Check each line of the data, and copy those where "ragged" appears.

=== DATASET EXCERPTS ===

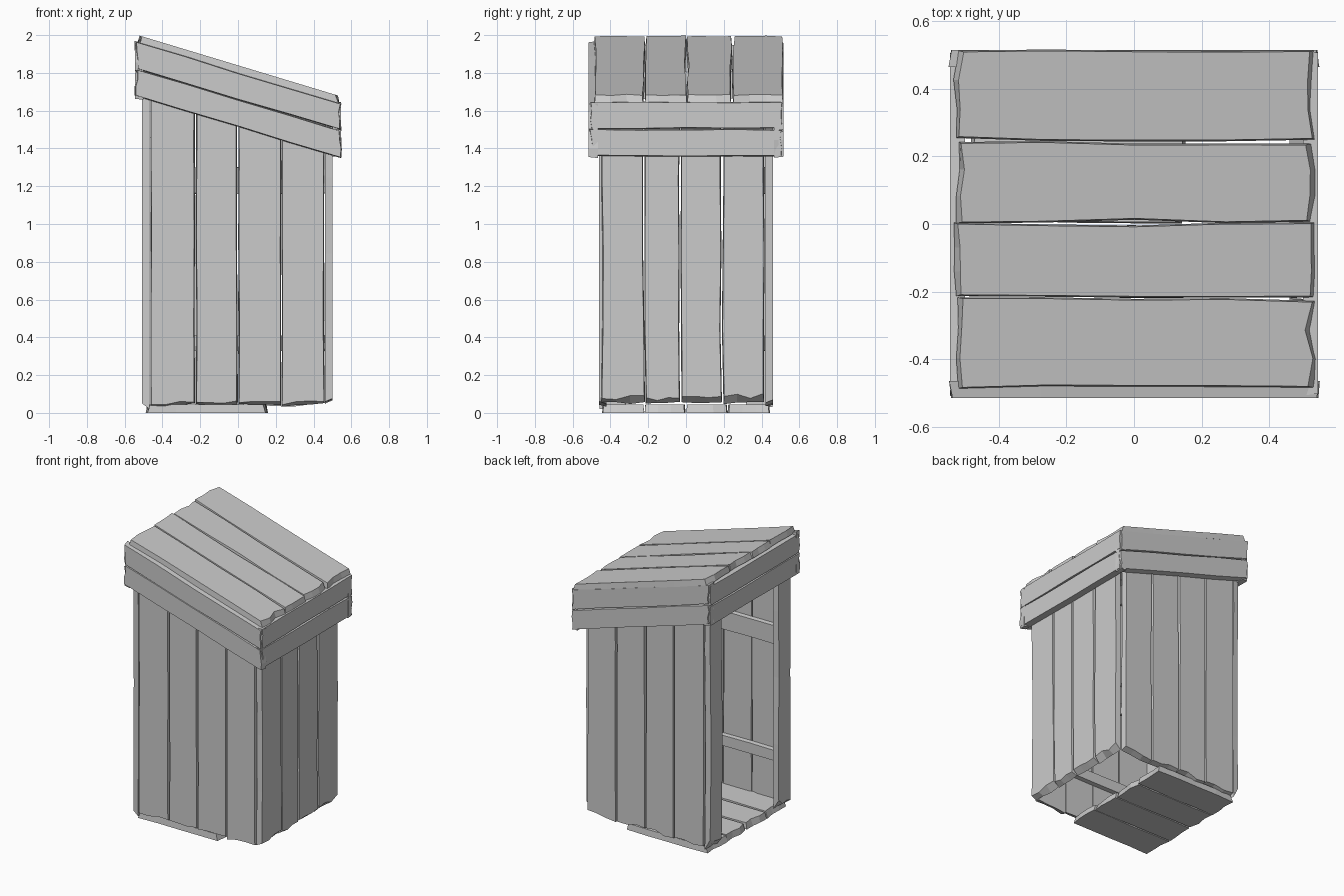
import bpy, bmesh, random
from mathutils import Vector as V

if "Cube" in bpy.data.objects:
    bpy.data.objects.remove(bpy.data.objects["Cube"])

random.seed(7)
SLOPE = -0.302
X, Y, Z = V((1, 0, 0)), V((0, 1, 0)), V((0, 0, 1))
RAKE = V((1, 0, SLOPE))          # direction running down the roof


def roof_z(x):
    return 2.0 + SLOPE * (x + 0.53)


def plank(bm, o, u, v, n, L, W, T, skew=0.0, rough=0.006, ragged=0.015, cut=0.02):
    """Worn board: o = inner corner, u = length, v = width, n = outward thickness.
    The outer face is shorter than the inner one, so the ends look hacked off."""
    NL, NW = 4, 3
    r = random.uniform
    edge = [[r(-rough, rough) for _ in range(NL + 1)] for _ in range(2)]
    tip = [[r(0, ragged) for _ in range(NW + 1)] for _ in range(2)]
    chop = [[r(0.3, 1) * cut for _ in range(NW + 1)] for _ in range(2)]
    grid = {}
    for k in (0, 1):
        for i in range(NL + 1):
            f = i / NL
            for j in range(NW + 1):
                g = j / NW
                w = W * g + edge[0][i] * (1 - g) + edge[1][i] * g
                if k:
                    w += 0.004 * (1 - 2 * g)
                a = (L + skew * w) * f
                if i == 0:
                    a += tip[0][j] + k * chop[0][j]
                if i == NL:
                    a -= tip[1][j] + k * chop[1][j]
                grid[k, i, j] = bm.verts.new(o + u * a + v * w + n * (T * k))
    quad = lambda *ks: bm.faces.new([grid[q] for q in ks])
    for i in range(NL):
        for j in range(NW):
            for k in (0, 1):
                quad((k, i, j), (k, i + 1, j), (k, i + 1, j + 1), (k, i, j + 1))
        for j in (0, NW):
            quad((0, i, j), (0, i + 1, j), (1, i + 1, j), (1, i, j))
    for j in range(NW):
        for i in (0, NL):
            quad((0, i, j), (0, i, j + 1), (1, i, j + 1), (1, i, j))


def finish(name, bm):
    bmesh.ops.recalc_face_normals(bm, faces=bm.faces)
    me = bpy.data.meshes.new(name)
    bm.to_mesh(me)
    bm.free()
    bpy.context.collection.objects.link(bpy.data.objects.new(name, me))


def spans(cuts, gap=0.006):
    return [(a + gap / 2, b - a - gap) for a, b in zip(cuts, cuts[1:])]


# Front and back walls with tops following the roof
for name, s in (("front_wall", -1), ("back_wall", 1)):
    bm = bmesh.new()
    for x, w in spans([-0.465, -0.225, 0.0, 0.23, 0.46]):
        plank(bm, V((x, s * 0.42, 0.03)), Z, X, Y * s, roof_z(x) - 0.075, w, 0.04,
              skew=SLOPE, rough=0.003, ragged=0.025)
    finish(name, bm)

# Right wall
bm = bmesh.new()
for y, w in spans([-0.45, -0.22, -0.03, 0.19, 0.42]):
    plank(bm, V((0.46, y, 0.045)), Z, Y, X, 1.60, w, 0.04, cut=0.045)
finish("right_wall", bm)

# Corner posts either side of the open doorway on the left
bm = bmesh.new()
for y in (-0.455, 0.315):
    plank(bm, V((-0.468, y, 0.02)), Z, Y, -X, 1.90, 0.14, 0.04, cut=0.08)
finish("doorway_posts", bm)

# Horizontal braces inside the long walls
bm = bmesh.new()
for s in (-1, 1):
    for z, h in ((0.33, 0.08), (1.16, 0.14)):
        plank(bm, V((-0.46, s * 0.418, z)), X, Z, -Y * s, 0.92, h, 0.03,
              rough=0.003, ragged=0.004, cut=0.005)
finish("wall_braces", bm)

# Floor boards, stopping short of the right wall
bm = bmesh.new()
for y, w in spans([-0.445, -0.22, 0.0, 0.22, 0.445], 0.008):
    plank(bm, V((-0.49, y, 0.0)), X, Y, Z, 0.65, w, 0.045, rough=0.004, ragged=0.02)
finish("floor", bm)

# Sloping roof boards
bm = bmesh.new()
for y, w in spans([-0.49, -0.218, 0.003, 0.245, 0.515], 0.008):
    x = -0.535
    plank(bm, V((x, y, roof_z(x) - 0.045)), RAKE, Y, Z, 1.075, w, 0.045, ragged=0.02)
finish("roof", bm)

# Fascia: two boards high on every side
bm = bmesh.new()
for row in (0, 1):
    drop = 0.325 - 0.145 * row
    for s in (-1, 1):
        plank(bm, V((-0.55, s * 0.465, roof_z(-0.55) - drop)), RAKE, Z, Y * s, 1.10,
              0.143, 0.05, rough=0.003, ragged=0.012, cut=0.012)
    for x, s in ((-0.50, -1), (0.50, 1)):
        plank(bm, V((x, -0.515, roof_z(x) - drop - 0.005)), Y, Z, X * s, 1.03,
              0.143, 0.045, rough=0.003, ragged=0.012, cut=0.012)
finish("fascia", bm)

===

## WRITTEN SOLUTION
def plank(bm, o, u, v, n, L, W, T, skew=0.0, rough=0.006, ragged=0.015, cut=0.02):
    tip = [[r(0, ragged) for _ in range(NW + 1)] for _ in range(2)]
              skew=SLOPE, rough=0.003, ragged=0.025)
              rough=0.003, ragged=0.004, cut=0.005)
    plank(bm, V((-0.49, y, 0.0)), X, Y, Z, 0.65, w, 0.045, rough=0.004, ragged=0.02)
    plank(bm, V((x, y, roof_z(x) - 0.045)), RAKE, Y, Z, 1.075, w, 0.045, ragged=0.02)
              0.143, 0.05, rough=0.003, ragged=0.012, cut=0.012)
              0.143, 0.045, rough=0.003, ragged=0.012, cut=0.012)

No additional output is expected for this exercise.